If you and your spouse are going through a divorce and you're going to be left with a considerable amount of marital debt, it might be time to consider bankruptcy. One of the benefits of filing for bankruptcy is that the process will allow you to get out from under the debt that you'll be stuck with. This is particularly beneficial if your spouse racked up a lot of debt during the marriage. Unfortunately, you'll be liable for half of that debt, even if your own personal spending habits didn't contribute to it. Here are three things you need to know about bankruptcy and divorce.
Hire Your Own Attorney
If you need to file for bankruptcy, you need to hire your own attorney. Your spouse may have suggested that you combine resources to hire the same attorney; however, that won't be in your best interest. You want an attorney who will only be interested in what's best for you. Not only that, but hiring one attorney to represent the both of you could be seen as a conflict of interest, which could result in delays to your bankruptcy case. Avoid problems by hiring your own attorney.
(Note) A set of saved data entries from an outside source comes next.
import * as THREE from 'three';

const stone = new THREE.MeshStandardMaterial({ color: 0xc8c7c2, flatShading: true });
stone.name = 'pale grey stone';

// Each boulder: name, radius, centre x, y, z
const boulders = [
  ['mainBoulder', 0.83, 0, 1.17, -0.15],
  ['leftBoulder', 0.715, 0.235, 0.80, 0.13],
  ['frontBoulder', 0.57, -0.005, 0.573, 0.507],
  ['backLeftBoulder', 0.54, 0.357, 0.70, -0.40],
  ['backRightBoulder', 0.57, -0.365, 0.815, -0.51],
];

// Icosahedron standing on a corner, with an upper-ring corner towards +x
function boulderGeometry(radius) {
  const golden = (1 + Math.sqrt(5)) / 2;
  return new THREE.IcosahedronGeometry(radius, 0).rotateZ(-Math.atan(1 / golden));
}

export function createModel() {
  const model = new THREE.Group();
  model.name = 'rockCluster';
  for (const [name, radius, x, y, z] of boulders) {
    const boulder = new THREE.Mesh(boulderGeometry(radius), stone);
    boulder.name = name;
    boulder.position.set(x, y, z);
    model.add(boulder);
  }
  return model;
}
Wait Until After the Divorce
If you're going through a divorce and you need to file for bankruptcy, wait until the divorce is finalized before filing. Filing for bankruptcy while your divorce is still proceeding could cause serious delays, which means you'll be responsible for those debts for a longer period of time. Instead, allow the debt to be divided through your divorce settlement, and then file for bankruptcy once the divorce is final. That way, you'll only need to discharge the debt that you're personally responsible for.
Choose the Bankruptcy That's Right for You
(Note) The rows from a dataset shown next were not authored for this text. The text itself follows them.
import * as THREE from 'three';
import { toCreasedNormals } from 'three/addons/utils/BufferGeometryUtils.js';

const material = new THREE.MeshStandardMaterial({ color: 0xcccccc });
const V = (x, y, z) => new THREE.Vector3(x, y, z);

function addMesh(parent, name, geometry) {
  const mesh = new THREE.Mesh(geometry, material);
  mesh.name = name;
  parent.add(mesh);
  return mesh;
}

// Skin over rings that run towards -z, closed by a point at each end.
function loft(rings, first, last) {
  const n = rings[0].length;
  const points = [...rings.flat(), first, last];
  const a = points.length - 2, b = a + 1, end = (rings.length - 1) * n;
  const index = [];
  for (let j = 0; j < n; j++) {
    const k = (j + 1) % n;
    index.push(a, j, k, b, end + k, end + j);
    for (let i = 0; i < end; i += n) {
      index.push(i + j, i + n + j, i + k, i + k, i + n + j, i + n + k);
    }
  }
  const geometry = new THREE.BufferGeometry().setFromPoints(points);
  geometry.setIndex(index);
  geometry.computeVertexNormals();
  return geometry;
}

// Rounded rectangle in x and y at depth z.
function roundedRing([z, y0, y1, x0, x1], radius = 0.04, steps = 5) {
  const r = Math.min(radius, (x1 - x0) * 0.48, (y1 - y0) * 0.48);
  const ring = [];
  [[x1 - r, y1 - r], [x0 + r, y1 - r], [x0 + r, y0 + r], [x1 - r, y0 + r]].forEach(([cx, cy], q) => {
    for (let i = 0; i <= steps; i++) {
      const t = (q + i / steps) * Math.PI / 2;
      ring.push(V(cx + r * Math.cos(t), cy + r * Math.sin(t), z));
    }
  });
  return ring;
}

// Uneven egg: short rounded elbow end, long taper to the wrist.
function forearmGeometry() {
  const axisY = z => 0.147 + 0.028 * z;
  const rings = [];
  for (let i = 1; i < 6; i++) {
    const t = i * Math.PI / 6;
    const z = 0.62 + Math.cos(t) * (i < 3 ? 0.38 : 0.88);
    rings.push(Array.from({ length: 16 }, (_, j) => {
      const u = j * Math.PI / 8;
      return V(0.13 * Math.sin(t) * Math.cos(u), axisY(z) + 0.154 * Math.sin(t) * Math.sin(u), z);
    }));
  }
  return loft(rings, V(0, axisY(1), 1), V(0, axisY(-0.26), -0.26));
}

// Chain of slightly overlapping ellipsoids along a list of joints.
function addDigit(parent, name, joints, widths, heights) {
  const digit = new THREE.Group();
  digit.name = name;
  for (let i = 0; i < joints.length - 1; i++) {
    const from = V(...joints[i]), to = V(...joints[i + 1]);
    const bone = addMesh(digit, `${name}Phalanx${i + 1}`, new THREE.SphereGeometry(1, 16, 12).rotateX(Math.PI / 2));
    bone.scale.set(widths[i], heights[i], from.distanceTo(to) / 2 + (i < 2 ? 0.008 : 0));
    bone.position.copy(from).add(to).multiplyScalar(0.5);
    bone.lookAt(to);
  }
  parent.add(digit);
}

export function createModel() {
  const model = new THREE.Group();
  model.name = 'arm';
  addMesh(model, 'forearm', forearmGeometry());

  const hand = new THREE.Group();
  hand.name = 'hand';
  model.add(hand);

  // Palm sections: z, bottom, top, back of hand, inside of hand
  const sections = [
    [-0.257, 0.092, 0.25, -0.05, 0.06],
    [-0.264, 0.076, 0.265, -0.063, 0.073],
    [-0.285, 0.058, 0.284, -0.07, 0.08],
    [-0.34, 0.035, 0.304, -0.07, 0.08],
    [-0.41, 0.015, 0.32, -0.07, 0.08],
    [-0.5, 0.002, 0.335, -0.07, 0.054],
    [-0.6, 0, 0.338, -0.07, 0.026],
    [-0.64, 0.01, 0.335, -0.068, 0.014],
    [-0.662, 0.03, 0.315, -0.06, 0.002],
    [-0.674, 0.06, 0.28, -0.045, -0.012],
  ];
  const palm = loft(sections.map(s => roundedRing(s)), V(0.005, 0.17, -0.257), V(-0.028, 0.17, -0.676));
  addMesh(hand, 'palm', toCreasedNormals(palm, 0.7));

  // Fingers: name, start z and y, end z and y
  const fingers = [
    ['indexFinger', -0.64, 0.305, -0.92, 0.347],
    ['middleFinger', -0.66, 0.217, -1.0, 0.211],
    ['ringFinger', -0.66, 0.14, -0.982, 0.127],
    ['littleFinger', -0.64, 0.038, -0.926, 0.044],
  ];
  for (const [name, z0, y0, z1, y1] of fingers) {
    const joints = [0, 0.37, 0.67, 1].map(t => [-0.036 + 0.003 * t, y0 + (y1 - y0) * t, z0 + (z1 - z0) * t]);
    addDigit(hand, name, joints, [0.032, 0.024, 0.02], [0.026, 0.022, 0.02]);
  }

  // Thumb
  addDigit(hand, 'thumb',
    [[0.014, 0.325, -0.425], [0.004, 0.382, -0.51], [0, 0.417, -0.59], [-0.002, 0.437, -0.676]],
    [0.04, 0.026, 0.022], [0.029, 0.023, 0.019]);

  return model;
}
If you need to file for bankruptcy protection following divorce, be sure to choose the right bankruptcy. There are two bankruptcy chapters that you'll qualify for as an individual; chapters 13 and 7. Chapter 13 will allow you to retain more of your personal belongings. However, chapter 13 requires a much longer process prior to discharge. Not only that, but you'll be required to make small payments over the life of the discharge period. Chapter 7 requires you to liquidate most of your personal property, but the process is much quicker. One benefit of the chapter 7 bankruptcy is that you won't have any monthly payments to worry about, which will provide you with additional income for living expenses after your divorce.
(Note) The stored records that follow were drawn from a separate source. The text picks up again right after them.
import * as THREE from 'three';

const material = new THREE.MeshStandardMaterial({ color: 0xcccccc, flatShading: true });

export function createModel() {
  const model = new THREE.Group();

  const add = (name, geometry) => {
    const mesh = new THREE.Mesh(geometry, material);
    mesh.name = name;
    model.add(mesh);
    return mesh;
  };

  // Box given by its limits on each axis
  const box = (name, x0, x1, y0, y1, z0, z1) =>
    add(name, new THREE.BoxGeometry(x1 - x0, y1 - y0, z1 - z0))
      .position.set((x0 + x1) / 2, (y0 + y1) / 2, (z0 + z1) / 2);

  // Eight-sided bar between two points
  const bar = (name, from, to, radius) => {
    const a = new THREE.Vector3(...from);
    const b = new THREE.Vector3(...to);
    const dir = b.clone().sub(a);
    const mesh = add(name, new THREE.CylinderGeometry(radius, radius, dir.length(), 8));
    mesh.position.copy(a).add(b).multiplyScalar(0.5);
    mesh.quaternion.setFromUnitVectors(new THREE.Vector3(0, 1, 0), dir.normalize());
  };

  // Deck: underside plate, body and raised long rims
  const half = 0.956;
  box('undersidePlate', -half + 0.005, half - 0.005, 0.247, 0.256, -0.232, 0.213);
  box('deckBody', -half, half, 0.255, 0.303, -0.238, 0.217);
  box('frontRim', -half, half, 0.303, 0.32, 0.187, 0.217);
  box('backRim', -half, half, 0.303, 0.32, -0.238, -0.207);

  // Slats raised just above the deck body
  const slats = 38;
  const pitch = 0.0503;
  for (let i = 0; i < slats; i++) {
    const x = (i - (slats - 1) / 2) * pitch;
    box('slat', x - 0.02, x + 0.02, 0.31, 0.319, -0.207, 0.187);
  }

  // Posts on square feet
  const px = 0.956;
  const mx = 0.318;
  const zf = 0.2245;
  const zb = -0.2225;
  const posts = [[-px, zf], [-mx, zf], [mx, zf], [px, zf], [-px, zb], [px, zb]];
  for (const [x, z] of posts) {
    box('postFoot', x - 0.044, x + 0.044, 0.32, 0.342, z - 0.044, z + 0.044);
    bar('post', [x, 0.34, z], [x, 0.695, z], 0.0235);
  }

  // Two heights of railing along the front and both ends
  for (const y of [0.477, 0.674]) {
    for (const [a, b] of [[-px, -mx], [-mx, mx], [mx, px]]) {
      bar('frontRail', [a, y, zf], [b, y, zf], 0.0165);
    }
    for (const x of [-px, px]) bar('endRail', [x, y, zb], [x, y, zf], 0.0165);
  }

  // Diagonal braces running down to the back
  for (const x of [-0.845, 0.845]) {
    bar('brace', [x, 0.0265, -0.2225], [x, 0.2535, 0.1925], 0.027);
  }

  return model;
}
For more information, contact bankruptcy attorney services near you.Share